Input data
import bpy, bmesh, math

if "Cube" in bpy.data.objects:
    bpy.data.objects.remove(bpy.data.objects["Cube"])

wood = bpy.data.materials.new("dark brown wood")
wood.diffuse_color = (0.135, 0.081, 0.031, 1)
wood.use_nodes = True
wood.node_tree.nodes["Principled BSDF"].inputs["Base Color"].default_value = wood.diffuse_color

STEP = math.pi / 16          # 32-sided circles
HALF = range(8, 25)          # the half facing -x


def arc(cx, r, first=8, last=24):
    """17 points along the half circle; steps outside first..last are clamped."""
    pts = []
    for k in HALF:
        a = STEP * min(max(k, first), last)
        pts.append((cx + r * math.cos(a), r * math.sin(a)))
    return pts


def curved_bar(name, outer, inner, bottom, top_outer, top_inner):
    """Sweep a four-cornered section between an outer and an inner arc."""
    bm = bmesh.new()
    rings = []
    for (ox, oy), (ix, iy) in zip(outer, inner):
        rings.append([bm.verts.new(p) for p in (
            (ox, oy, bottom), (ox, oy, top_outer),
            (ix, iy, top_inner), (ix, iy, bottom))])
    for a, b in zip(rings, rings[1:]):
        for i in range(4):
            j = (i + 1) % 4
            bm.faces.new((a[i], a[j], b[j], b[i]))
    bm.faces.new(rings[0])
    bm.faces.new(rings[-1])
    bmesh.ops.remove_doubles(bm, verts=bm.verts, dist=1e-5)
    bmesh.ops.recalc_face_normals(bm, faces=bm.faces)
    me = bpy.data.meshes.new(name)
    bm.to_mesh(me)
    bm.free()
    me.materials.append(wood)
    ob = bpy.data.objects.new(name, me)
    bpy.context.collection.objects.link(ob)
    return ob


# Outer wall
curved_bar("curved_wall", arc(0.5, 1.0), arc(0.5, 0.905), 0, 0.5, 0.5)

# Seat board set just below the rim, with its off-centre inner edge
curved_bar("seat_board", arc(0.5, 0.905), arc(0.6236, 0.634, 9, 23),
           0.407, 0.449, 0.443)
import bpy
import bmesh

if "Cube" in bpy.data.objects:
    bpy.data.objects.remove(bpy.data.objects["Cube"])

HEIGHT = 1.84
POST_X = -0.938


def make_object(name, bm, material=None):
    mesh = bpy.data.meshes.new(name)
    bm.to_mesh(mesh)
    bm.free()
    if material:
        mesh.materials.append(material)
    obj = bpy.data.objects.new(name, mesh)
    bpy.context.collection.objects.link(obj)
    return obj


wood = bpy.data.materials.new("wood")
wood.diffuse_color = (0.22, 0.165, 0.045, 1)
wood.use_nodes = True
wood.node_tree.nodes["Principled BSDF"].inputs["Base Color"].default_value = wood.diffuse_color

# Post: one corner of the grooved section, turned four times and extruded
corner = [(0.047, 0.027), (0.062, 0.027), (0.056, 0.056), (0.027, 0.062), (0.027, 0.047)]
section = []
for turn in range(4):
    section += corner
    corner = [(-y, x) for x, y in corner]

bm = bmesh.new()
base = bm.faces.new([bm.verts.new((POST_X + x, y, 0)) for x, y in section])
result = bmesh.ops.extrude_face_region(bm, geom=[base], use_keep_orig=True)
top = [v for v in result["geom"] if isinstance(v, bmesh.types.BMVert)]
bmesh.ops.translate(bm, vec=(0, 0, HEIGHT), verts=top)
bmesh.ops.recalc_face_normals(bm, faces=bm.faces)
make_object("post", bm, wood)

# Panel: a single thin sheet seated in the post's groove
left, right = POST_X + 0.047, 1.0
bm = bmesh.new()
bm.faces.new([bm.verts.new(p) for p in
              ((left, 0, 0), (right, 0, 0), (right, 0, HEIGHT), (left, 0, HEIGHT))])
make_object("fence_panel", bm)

Description of the task
Each record above should be retyped in full, exactly as shown.

Solution to this exercise
import bpy, bmesh, math

if "Cube" in bpy.data.objects:
    bpy.data.objects.remove(bpy.data.objects["Cube"])

wood = bpy.data.materials.new("dark brown wood")
wood.diffuse_color = (0.135, 0.081, 0.031, 1)
wood.use_nodes = True
wood.node_tree.nodes["Principled BSDF"].inputs["Base Color"].default_value = wood.diffuse_color

STEP = math.pi / 16          # 32-sided circles
HALF = range(8, 25)          # the half facing -x


def arc(cx, r, first=8, last=24):
    """17 points along the half circle; steps outside first..last are clamped."""
    pts = []
    for k in HALF:
        a = STEP * min(max(k, first), last)
        pts.append((cx + r * math.cos(a), r * math.sin(a)))
    return pts


def curved_bar(name, outer, inner, bottom, top_outer, top_inner):
    """Sweep a four-cornered section between an outer and an inner arc."""
    bm = bmesh.new()
    rings = []
    for (ox, oy), (ix, iy) in zip(outer, inner):
        rings.append([bm.verts.new(p) for p in (
            (ox, oy, bottom), (ox, oy, top_outer),
            (ix, iy, top_inner), (ix, iy, bottom))])
    for a, b in zip(rings, rings[1:]):
        for i in range(4):
            j = (i + 1) % 4
            bm.faces.new((a[i], a[j], b[j], b[i]))
    bm.faces.new(rings[0])
    bm.faces.new(rings[-1])
    bmesh.ops.remove_doubles(bm, verts=bm.verts, dist=1e-5)
    bmesh.ops.recalc_face_normals(bm, faces=bm.faces)
    me = bpy.data.meshes.new(name)
    bm.to_mesh(me)
    bm.free()
    me.materials.append(wood)
    ob = bpy.data.objects.new(name, me)
    bpy.context.collection.objects.link(ob)
    return ob


# Outer wall
curved_bar("curved_wall", arc(0.5, 1.0), arc(0.5, 0.905), 0, 0.5, 0.5)

# Seat board set just below the rim, with its off-centre inner edge
curved_bar("seat_board", arc(0.5, 0.905), arc(0.6236, 0.634, 9, 23),
           0.407, 0.449, 0.443)
import bpy
import bmesh

if "Cube" in bpy.data.objects:
    bpy.data.objects.remove(bpy.data.objects["Cube"])

HEIGHT = 1.84
POST_X = -0.938


def make_object(name, bm, material=None):
    mesh = bpy.data.meshes.new(name)
    bm.to_mesh(mesh)
    bm.free()
    if material:
        mesh.materials.append(material)
    obj = bpy.data.objects.new(name, mesh)
    bpy.context.collection.objects.link(obj)
    return obj


wood = bpy.data.materials.new("wood")
wood.diffuse_color = (0.22, 0.165, 0.045, 1)
wood.use_nodes = True
wood.node_tree.nodes["Principled BSDF"].inputs["Base Color"].default_value = wood.diffuse_color

# Post: one corner of the grooved section, turned four times and extruded
corner = [(0.047, 0.027), (0.062, 0.027), (0.056, 0.056), (0.027, 0.062), (0.027, 0.047)]
section = []
for turn in range(4):
    section += corner
    corner = [(-y, x) for x, y in corner]

bm = bmesh.new()
base = bm.faces.new([bm.verts.new((POST_X + x, y, 0)) for x, y in section])
result = bmesh.ops.extrude_face_region(bm, geom=[base], use_keep_orig=True)
top = [v for v in result["geom"] if isinstance(v, bmesh.types.BMVert)]
bmesh.ops.translate(bm, vec=(0, 0, HEIGHT), verts=top)
bmesh.ops.recalc_face_normals(bm, faces=bm.faces)
make_object("post", bm, wood)

# Panel: a single thin sheet seated in the post's groove
left, right = POST_X + 0.047, 1.0
bm = bmesh.new()
bm.faces.new([bm.verts.new(p) for p in
              ((left, 0, 0), (right, 0, 0), (right, 0, HEIGHT), (left, 0, HEIGHT))])
make_object("fence_panel", bm)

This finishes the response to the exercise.